Tons de Duorum has a sunny lemon yellow color and an intense aroma dominated by tropical and citrus fruits. Additionally, the wine finishes with everlasting flavors of flowers, crystallized fruits, and strident minerality.
The name Duorum, which is Latin for "from two," captures the spirit of this renowned Portguese winery. The perfect union of unparalleled talent and unique terroir, Duorum is widely recognized as a gold standard for Portuguese wines. With over three generations of history between their families, internationally acclaimed oenologists João Portugal Ramos and José Soares Franco both graduated from El Instituto Superior de Agronomia (Higher Institute of Agronomy) in 1977.

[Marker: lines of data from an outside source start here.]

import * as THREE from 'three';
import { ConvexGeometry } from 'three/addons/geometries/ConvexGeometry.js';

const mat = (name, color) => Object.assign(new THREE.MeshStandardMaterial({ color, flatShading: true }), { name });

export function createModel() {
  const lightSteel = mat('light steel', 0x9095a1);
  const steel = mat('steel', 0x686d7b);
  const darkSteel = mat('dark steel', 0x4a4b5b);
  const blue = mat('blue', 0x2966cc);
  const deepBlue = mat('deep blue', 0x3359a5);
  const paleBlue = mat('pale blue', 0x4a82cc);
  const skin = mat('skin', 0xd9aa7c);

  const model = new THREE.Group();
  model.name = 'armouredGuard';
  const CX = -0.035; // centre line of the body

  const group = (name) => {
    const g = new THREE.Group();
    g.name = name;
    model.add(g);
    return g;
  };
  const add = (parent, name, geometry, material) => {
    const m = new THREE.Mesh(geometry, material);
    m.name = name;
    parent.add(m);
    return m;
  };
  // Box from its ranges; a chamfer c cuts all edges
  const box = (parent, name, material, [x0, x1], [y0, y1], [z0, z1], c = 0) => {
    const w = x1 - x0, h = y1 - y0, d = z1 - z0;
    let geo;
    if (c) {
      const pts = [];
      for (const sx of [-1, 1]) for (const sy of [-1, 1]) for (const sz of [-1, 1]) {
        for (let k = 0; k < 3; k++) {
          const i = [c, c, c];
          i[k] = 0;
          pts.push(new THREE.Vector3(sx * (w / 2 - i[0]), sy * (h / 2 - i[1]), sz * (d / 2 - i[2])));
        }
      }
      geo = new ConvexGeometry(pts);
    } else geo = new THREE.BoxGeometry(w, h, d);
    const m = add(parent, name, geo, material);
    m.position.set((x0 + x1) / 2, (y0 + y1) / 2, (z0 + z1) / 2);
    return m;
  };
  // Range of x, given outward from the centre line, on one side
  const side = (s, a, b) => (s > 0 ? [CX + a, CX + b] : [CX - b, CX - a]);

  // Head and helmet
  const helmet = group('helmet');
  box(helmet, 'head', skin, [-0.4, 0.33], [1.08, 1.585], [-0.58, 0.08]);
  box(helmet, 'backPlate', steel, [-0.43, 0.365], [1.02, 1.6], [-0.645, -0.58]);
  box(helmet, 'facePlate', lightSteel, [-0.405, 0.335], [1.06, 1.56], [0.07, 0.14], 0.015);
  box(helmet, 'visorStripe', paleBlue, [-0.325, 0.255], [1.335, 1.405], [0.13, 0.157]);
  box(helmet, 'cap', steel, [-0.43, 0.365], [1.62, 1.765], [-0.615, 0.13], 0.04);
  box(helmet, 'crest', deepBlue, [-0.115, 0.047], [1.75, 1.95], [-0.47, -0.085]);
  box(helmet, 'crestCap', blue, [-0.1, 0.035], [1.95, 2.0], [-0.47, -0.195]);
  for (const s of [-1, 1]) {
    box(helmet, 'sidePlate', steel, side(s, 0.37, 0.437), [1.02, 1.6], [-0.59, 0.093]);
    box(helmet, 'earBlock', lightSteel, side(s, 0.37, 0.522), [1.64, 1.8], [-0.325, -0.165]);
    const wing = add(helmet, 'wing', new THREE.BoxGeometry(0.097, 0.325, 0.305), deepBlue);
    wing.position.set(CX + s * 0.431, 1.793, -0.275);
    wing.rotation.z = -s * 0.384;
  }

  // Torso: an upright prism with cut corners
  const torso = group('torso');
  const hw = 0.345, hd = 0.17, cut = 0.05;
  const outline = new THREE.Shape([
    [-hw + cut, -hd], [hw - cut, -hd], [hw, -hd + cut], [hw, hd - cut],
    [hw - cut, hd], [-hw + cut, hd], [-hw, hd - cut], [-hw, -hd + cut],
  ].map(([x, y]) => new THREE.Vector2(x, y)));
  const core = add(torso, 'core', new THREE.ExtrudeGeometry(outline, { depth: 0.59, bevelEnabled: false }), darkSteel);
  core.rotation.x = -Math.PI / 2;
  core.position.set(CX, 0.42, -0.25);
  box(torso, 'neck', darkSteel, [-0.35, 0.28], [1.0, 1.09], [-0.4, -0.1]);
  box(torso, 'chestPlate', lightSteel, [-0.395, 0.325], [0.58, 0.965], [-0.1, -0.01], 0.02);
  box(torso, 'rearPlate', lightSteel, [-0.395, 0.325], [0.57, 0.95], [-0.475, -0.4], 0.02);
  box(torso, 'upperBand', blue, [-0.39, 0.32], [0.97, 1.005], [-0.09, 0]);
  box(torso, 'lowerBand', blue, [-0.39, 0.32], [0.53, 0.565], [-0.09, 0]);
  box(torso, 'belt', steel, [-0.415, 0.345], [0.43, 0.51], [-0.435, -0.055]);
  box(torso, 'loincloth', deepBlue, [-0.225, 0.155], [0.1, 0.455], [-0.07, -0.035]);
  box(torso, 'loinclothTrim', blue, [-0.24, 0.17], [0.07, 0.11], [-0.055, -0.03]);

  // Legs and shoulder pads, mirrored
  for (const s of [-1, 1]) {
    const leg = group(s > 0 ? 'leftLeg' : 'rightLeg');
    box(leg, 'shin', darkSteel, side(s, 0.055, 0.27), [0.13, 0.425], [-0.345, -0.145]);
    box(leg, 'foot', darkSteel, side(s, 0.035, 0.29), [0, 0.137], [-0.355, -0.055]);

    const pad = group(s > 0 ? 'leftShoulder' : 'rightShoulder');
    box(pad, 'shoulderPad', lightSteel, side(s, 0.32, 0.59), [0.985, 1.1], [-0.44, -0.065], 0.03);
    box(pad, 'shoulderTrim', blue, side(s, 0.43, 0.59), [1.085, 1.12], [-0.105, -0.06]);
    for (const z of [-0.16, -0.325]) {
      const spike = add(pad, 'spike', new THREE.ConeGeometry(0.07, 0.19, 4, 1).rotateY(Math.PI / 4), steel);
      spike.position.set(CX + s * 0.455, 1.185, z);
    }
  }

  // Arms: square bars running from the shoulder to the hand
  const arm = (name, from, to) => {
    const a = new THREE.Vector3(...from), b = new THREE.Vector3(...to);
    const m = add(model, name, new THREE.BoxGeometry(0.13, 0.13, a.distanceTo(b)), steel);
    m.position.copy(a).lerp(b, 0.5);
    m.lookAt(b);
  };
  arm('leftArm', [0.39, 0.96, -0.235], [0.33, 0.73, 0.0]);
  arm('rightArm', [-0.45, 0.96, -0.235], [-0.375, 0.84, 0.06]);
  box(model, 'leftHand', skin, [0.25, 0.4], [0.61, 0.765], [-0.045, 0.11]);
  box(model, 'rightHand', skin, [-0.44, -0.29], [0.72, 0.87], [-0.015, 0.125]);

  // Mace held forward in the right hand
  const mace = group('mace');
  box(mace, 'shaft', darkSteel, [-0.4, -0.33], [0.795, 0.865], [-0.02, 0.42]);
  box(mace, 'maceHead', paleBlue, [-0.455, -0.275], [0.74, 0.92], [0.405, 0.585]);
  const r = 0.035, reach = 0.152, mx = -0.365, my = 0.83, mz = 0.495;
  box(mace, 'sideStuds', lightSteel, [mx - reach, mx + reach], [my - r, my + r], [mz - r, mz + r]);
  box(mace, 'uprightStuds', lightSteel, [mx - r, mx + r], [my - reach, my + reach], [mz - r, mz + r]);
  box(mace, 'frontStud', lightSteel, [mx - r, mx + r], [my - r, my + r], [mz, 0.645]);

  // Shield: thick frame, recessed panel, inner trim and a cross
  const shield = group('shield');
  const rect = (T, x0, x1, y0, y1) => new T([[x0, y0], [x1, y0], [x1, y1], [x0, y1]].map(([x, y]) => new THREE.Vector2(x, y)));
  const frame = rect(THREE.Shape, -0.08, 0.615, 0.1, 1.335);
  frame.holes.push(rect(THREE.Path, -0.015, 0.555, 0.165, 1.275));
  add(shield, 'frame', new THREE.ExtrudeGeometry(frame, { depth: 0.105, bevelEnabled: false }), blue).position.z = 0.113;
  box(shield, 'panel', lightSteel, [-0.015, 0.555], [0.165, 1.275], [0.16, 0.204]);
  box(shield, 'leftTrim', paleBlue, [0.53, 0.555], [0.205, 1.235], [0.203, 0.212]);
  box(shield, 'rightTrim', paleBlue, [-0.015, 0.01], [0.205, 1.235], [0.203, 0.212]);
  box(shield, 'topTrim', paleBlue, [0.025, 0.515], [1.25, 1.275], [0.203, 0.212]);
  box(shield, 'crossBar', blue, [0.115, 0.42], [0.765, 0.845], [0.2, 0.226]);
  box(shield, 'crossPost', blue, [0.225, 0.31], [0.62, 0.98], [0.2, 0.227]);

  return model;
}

In the thirty years that followed, João and José have left an indelible mark on the industry, both domestically and internationally. Seeking to combine their superior skills and passion for winemaking, João Portugal Ramos and José Maria Soares Franco founded Duorum in 2007. By combining the best qualities of the Douro & Alentejo, two of Portugal’s most celebrated wine regions, Duorum has consistently produced wines of exceptional style and quality.
The home of Port—perhaps the most internationally acclaimed beverage—the Douro region of Portugal is one of the world’s oldest delimited wine regions, established in 1756. The vineyards of the Douro, set on the slopes surrounding the Douro River (known as the Duero in Spain), are incredibly steep, necessitating the use of terracing and thus, manual vineyard management as well as harvesting. The Douro's best sites, rare outcroppings of Cambrian schist, are reserved for vineyards that yield high quality Port.
While more than 100 indigenous varieties are approved for wine production in the Douro, there are five primary grapes that make up most Port and the region's excellent, though less known, red table wines. Touriga Nacional is the finest of these, prized for its deep color, tannins and floral aromatics. Tinta Roriz (Spain's Tempranillo) adds bright acidity and red fruit flavors. Touriga Franca shows great persistence of fruit and Tinta Barroca helps round out the blend with its supple texture. Tinta Cão, a fine but low-yielding variety, is now rarely planted but still highly valued for its ability to produce excellent, complex wines.
White wines, generally crisp, mineral-driven blends of Arinto, Viosinho, Gouveio, Malvasia Fina and an assortment of other rare but local varieties, are produced in small quantities but worth noting.
With hot summers and cool, wet winters, the Duoro has a maritime climate.
With hundreds of white grape varieties to choose from, winemakers have the freedom to create a virtually endless assortment of blended white wines. In many European regions, strict laws are in place determining the set of varieties that may be used in white wine blends, but in the New World, experimentation is permitted and encouraged. Blending can be utilized to enhance balance or create complexity, lending different layers of flavors and aromas. For example, a variety that creates a soft and full-bodied white wine blend, like Chardonnay, would do well combined with one that is more fragrant and naturally high in acidity. Sometimes small amounts of a particular variety are added to boost color or aromatics. Blending can take place before or after fermentation, with the latter, more popular option giving more control to the winemaker over the final qualities of the wine.